I've learnt quite a lot this winter about food. To be honest, I thought I already knew a fair amount, because I enjoy cooking and like to eat healthily. I've had some bad habits, like not eating after sessions to try and lose weight. Not fuelling my body properly at lunchtime, so that by the time dinner comes I'm starving and just eat everything in sight. It's quite hard to write about those habits, because to be honest, on paper they look stupid and contradictory. But once you're in the cycle, it's really hard to get out of it.
So the point I'm getting to, is what I learned in the last couple of weeks - the value of timing your meals and what they comprise of. On hearing that I should be eating around 2-2.5 grams of protein for every KG of body weight to supplement my heavy training, I was horrified to estimate that I probably ate less than 60 grams a day. No wonder my body wants to kill me by the end of the week. Getting up to near 120 grams a day isn't easy, but it seems far more manageable by breaking it down into six batches of twenty grams. Theres less protein than I thought in eggs, and much more than I thought in chicken. I panicked initially at the increase in food, because I feel full basically all the time. But then I found that carefully placing carbohydrates in relation to my sessions means that I get that extra bit of energy when I really need it, and not when its just going to be sitting around!
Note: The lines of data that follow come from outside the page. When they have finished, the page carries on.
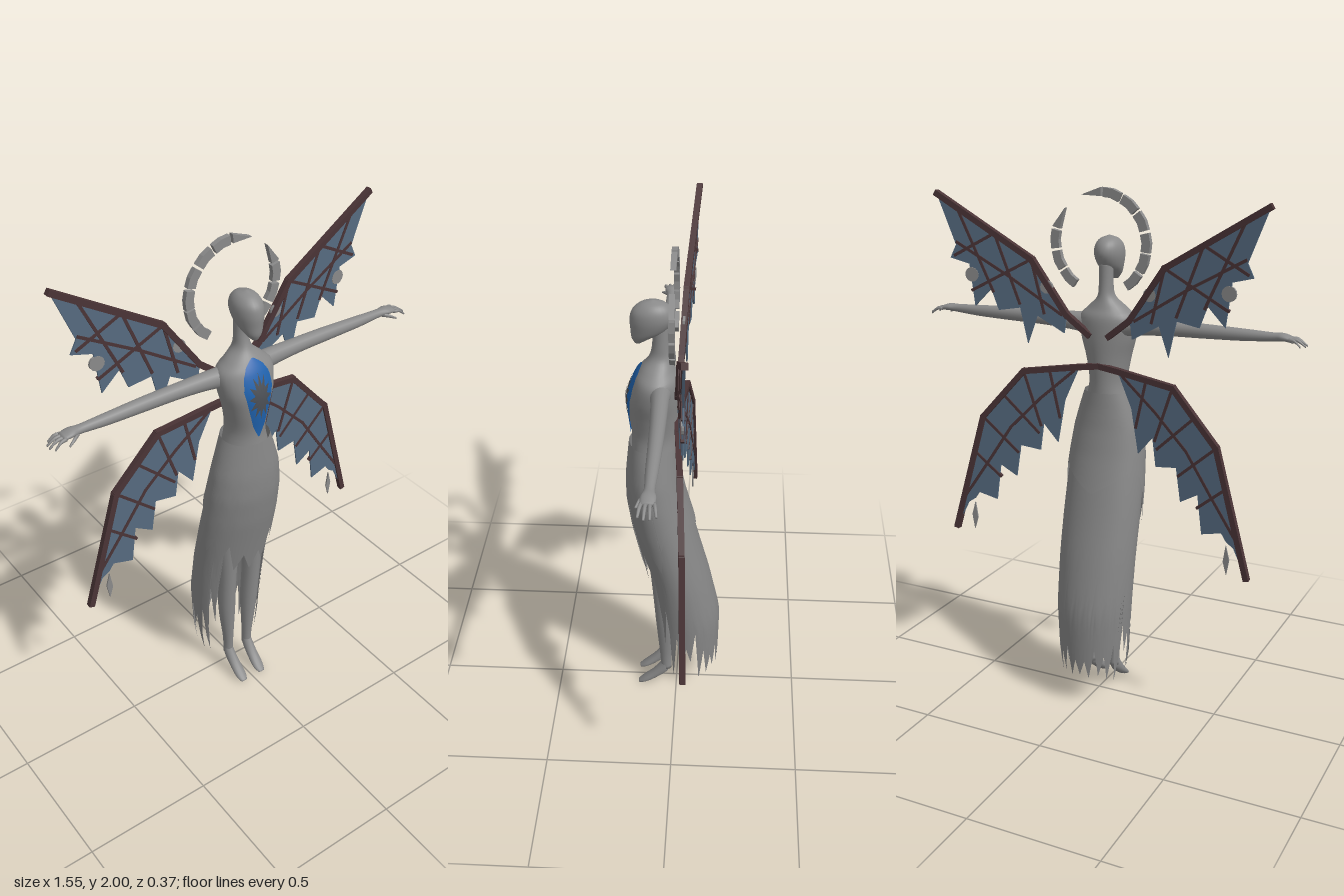
import * as THREE from 'three';

const mat = (name, color, side = THREE.FrontSide) => {
  const m = new THREE.MeshStandardMaterial({ color, side });
  m.name = name;
  return m;
};
const V3 = (x, y, z) => new THREE.Vector3(x, y, z);
const X = V3(1, 0, 0), Y = V3(0, 1, 0), Z = V3(0, 0, 1);

// Rows are [cx, cy, cz, ru, rv]; splined into a finer list
function smooth(rows, n = 5) {
  const c = new THREE.CatmullRomCurve3(rows.map(r => V3(r[0], r[1], r[2])), false, 'catmullrom');
  const s = new THREE.CatmullRomCurve3(rows.map(r => V3(r[3], r[4], 0)), false, 'catmullrom');
  const N = (rows.length - 1) * n;
  return Array.from({ length: N + 1 }, (_, i) => {
    const p = c.getPoint(i / N), q = s.getPoint(i / N);
    return [p.x, p.y, p.z, Math.max(q.x, 0.001), Math.max(q.y, 0.001)];
  });
}

// Closed skin over elliptical rings; U x V points along the path
function loft(rings, U, V, seg = 20) {
  const pos = [], idx = [];
  for (const [x, y, z, ru, rv] of rings) for (let k = 0; k < seg; k++) {
    const t = k / seg * Math.PI * 2;
    pos.push(...V3(x, y, z).addScaledVector(U, ru * Math.cos(t)).addScaledVector(V, rv * Math.sin(t)).toArray());
  }
  const last = rings.length - 1, a = pos.length / 3;
  pos.push(...rings[0].slice(0, 3), ...rings[last].slice(0, 3));
  for (let k = 0; k < seg; k++) {
    const k1 = (k + 1) % seg;
    for (let i = 0; i < last; i++) {
      const p = i * seg + k, q = i * seg + k1;
      idx.push(p, q, q + seg, p, q + seg, p + seg);
    }
    idx.push(a, k1, k, a + 1, last * seg + k, last * seg + k1);
  }
  return finish(pos, idx);
}

// Open sheet from a function of u, v in 0..1
function sheet(nu, nv, f) {
  const pos = [], idx = [];
  for (let j = 0; j <= nv; j++) for (let i = 0; i <= nu; i++) pos.push(...f(i / nu, j / nv));
  for (let j = 0; j < nv; j++) for (let i = 0; i < nu; i++) {
    const p = j * (nu + 1) + i, q = p + nu + 1;
    idx.push(p, q, p + 1, p + 1, q, q + 1);
  }
  return finish(pos, idx);
}

function finish(pos, idx) {
  const g = new THREE.BufferGeometry();
  g.setAttribute('position', new THREE.Float32BufferAttribute(pos, 3));
  g.setIndex(idx);
  g.computeVertexNormals();
  return g;
}

// Linear lookup in a table whose first column rises
function lookup(rows, v) {
  let i = 0;
  while (i < rows.length - 2 && rows[i + 1][0] < v) i++;
  const a = rows[i], b = rows[i + 1];
  const t = THREE.MathUtils.clamp((v - a[0]) / (b[0] - a[0]), 0, 1);
  return a.map((x, k) => x + (b[k] - x) * t);
}

// Rows [height, half width, front z, back z] to rings
const upright = rows => smooth(rows.map(([y, w, f, b]) => [0, y, (f + b) / 2, (f - b) / 2, w]));

export function createModel() {
  const root = new THREE.Group();
  const stone = mat('grey stone', 0x8a8a8a);
  const cloth = mat('grey cloth', 0x868686, THREE.DoubleSide);
  const membrane = mat('slate blue membrane', 0x566b80);
  const bone = mat('dark brown frame', 0x4a3436);
  const blue = mat('blue enamel', 0x1f62ad, THREE.DoubleSide);
  const dark = mat('dark grey inlay', 0x4c5056, THREE.DoubleSide);
  const add = (parent, name, geo, m) => {
    const mesh = new THREE.Mesh(geo, m);
    mesh.name = name;
    parent.add(mesh);
    return mesh;
  };

  // Torso with neck, and head
  const body = upright([[1.2, .088, .17, .0], [1.28, .072, .167, .0], [1.37, .086, .176, -.005], [1.45, .108, .176, -.008],
    [1.52, .112, .155, -.005], [1.56, .075, .132, .012], [1.6, .034, .102, .024], [1.65, .027, .088, .03], [1.73, .027, .088, .032]]);
  add(root, 'torso', loft(body, Z, X, 28), stone);
  add(root, 'head', loft(upright([[1.658, .012, .15, .125], [1.68, .03, .16, .09], [1.71, .044, .163, .04], [1.75, .053, .165, .014],
    [1.785, .05, .156, .017], [1.81, .033, .128, .04], [1.822, .004, .092, .08]]), Z, X, 24), stone);

  // Chest ornament laid on the torso
  const bodyTable = body.map(r => [r[1], r[4], r[2], r[3]]);
  const onChest = (x, y, lift) => {
    const [, w, zc, d] = lookup(bodyTable, y);
    return [x, y, zc + d * Math.sqrt(Math.max(0, 1 - (x / w) ** 2)) + lift];
  };
  const drop = [[1.27, .004], [1.32, .026], [1.4, .046], [1.47, .061], [1.52, .054], [1.555, .034], [1.575, .004]];
  add(root, 'chestDrop', sheet(12, 24, (u, v) => {
    const y = 1.27 + .305 * v;
    return onChest((u * 2 - 1) * lookup(drop, y)[1], y, .004);
  }), blue);
  const star = (points, rOut, rIn, stretch, lift) => sheet(points * 2, 5, (u, v) => {
    const k = Math.round(u * points * 2), r = (k % 2 ? rIn : rOut) * v, t = u * Math.PI * 2;
    return onChest(r * Math.sin(t), 1.44 + r * Math.cos(t) * stretch, lift);
  });
  add(root, 'chestInlay', star(12, .048, .026, 1.9, .007), dark);
  add(root, 'chestStar', star(8, .044, .022, 1, .011), stone);

  // Skirt layers hang on one surface and end in torn hems
  const skirt = [[.08, .125, .09, -.175], [.2, .145, .095, -.18], [.4, .155, .1, -.183], [.6, .16, .115, -.14], [.75, .162, .145, -.1],
    [.87, .16, .17, -.07], [1, .152, .188, -.035], [1.1, .137, .188, -.015], [1.18, .113, .18, -.006], [1.245, .09, .173, -.003]];
  const panel = (name, a0, a1, top, hem, grow) => add(root, name, sheet((hem.length - 1) * 3, 16, (u, v) => {
    const k = u * (hem.length - 1), i = Math.min(Math.floor(k), hem.length - 2);
    const y = top + (hem[i] + (hem[i + 1] - hem[i]) * (k - i) - top) * v;
    const [, w, f, b] = lookup(skirt, y), a = a0 + (a1 - a0) * u;
    return [(w + grow) * Math.sin(a), y, (f + b) / 2 + ((f - b) / 2 + grow) * Math.cos(a)];
  }), cloth);
  const mirrorHem = h => [...h, ...h.slice(0, -1).reverse()];
  panel('underSkirt', .75, Math.PI * 2 - .75, 1.22,
    mirrorHem([.62, .3, .5, .12, .36, .1, .3, .22, .38, .1, .27, .12, .22, .14, .25, .13, .2, .14]), -.006);
  panel('frontOverSkirt', -1.5, 1.5, 1.24, mirrorHem([.82, .72, .8, .66, .76, .61, .69, .6]), .002);
  panel('backOverSkirt', 1.45, Math.PI * 2 - 1.45, 1.24, mirrorHem([.82, .92, .95, .92, .89, .86]), .002);
  panel('frontCentrePanel', -.5, .5, 1.245, mirrorHem([.8, .74, .67, .6]), .006);

  // One side of limbs and wings, built twice
  const beam = (parent, name, [x0, y0], [x1, y1], wide, deep) => {
    const g = new THREE.BoxGeometry(Math.hypot(x1 - x0, y1 - y0) + wide * .6, wide, deep);
    g.rotateZ(Math.atan2(y1 - y0, x1 - x0)).translate((x0 + x1) / 2, (y0 + y1) / 2, 0);
    add(parent, name, sweepBack(g), bone);
  };
  // Wings lean backward as they spread
  const sweepBack = g => {
    const p = g.attributes.position;
    for (let i = 0; i < p.count; i++) p.setZ(i, p.getZ(i) - .008 - .08 * (p.getX(i) - .1));
    g.computeVertexNormals();
    return g;
  };
  const plate = (pts, depth) => sweepBack(new THREE.ExtrudeGeometry(
    new THREE.Shape(pts.map(p => new THREE.Vector2(...p))), { depth, bevelEnabled: false }).translate(0, 0, -depth / 2));
  const wing = (parent, name, lead, trail, ribs) => {
    const g = new THREE.Group();
    g.name = name;
    add(g, 'membrane', plate([...lead.slice(1), ...trail], .006), membrane);
    for (let i = 0; i < lead.length - 1; i++) beam(g, 'leadingEdge', lead[i], lead[i + 1], .022, .022);
    for (const line of ribs) for (let i = 0; i < line.length - 1; i++) beam(g, 'rib', line[i], line[i + 1], .011, .013);
    parent.add(g);
    return g;
  };

  for (const s of [1, -1]) {
    const side = new THREE.Group();
    side.name = s > 0 ? 'leftSide' : 'rightSide';
    side.scale.x = s;
    root.add(side);

    // Arm, fingers and thumb
    add(side, 'arm', loft(smooth([[.06, 1.49, .06, .045, .045], [.12, 1.498, .055, .037, .034], [.25, 1.502, .052, .03, .029],
      [.4, 1.503, .052, .027, .026], [.55, 1.503, .054, .022, .022], [.65, 1.505, .055, .016, .018], [.69, 1.507, .056, .014, .026],
      [.725, 1.502, .056, .009, .024]]), Y, Z, 16), stone);
    for (let i = 0; i < 4; i++) {
      const z = .036 + i * .0135, spread = (i - 1.5) * .006, len = [.045, .058, .06, .048][i];
      add(side, 'finger', loft(smooth([[.715, 1.502, z, .007, .007], [.715 + len * .5, 1.5, z + spread * .5, .006, .006],
        [.715 + len, 1.482, z + spread, .004, .004]], 3), Y, Z, 8), stone);
    }
    add(side, 'thumb', loft(smooth([[.665, 1.5, .065, .009, .009], [.69, 1.493, .082, .007, .007],
      [.715, 1.482, .094, .004, .004]], 3), Y, Z, 8), stone);

    // Leg and pointed foot
    add(side, 'leg', loft(smooth([[.048, .1, .042, .022, .019], [.049, .18, .044, .024, .021], [.056, .36, .045, .037, .034],
      [.06, .55, .055, .04, .037], [.062, .8, .065, .05, .05], [.05, 1.1, .08, .055, .05]]), Z, X, 16), stone);
    add(side, 'foot', loft(smooth([[.046, .008, .158, .006, .014], [.046, .024, .132, .013, .023], [.047, .06, .088, .02, .023],
      [.048, .1, .052, .025, .021], [.048, .135, .042, .016, .018]]), V3(0, .65, .75), X, 14), stone);

    // Upper wing
    const upper = wing(side, 'upperWing', [[.04, 1.46], [.13, 1.53], [.27, 1.73], [.66, 1.96]],
      [[.585, 1.77], [.61, 1.72], [.53, 1.7], [.51, 1.54], [.44, 1.61], [.41, 1.53], [.32, 1.545], [.29, 1.41], [.25, 1.52], [.14, 1.46]],
      [[[.57, 1.9], [.43, 1.6]], [[.42, 1.82], [.32, 1.56]], [[.27, 1.73], [.22, 1.53]], [[.27, 1.73], [.52, 1.6]],
        [[.15, 1.53], [.36, 1.66], [.58, 1.78]], [[.42, 1.82], [.59, 1.73]]]);
    for (const [x, y, r] of [[.52, 1.66, .028], [.21, 1.63, .025]]) {
      const disc = Array.from({ length: 14 }, (_, k) => [x + r * Math.cos(k / 7 * Math.PI), y + r * Math.sin(k / 7 * Math.PI)]);
      add(upper, 'patch', plate(disc, .009), stone);
    }

    // Lower wing with a loose shard near the tip
    const lower = wing(side, 'lowerWing', [[0, 1.345], [.08, 1.335], [.31, 1.3], [.49, 1.1], [.625, .62]],
      [[.57, .73], [.54, .75], [.52, .78], [.44, .76], [.42, .91], [.35, .87], [.33, 1], [.245, .99], [.23, 1.1], [.17, 1.03], [.14, 1.2]],
      [[[.1, 1.32], [.24, 1.2], [.37, 1.07], [.47, .92], [.58, .76]], [[.2, 1.31], [.16, 1.13]], [[.31, 1.3], [.24, 1.09]],
        [[.4, 1.2], [.25, 1.06]], [[.49, 1.1], [.34, .97]], [[.53, .95], [.42, .86]]]);
    add(lower, 'shard', plate([[.54, .735], [.555, .68], [.545, .62], [.53, .67]], .006), stone);
  }

  // Broken halo: blocks on a circle, the two ends by the gap tapering
  const block = (deg, taper) => {
    const at = (r, d) => new THREE.Vector2(Math.cos(d * Math.PI / 180) * r, 1.8 + Math.sin(d * Math.PI / 180) * r);
    const a = deg - 10.5, b = deg + 10.5;
    const pts = taper > 0 ? [at(.168, a), at(.2, a), at(.186, b + 4)] : taper < 0 ? [at(.186, a - 4), at(.2, b), at(.168, b)]
      : [at(.166, a), at(.2, a), at(.202, deg), at(.2, b), at(.166, b), at(.168, deg)];
    return new THREE.ExtrudeGeometry(new THREE.Shape(pts), { depth: .02, bevelEnabled: false });
  };
  const halo = new THREE.Group();
  halo.name = 'halo';
  for (const [deg, taper] of [[224, 0], [200, 0], [177, 0], [153, 0], [129, 0], [105, 0], [81, -1], [26, 1], [2, 0], [-22, 0], [-46, 0]])
    add(halo, 'haloBlock', block(deg, taper), stone);
  root.add(halo);
  return root;
}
Having spent the last two weeks increasing my protein consumption, and refuelling my body more efficiently, I was surprised to notice that I'm leaner, but with the most energy I've had in months. Hindsight is an infuriating thing, because you wonder why you ever did something in the first place. But that's why it's so effective. Because our bodies adapt to the environment that we create for them, and with the proper information, why wouldn't you fuel it properly? It's hard sometime to not be caught up in the societal judgement of what makes a perfect body, but what I'm truly interested in is being a perfect athlete.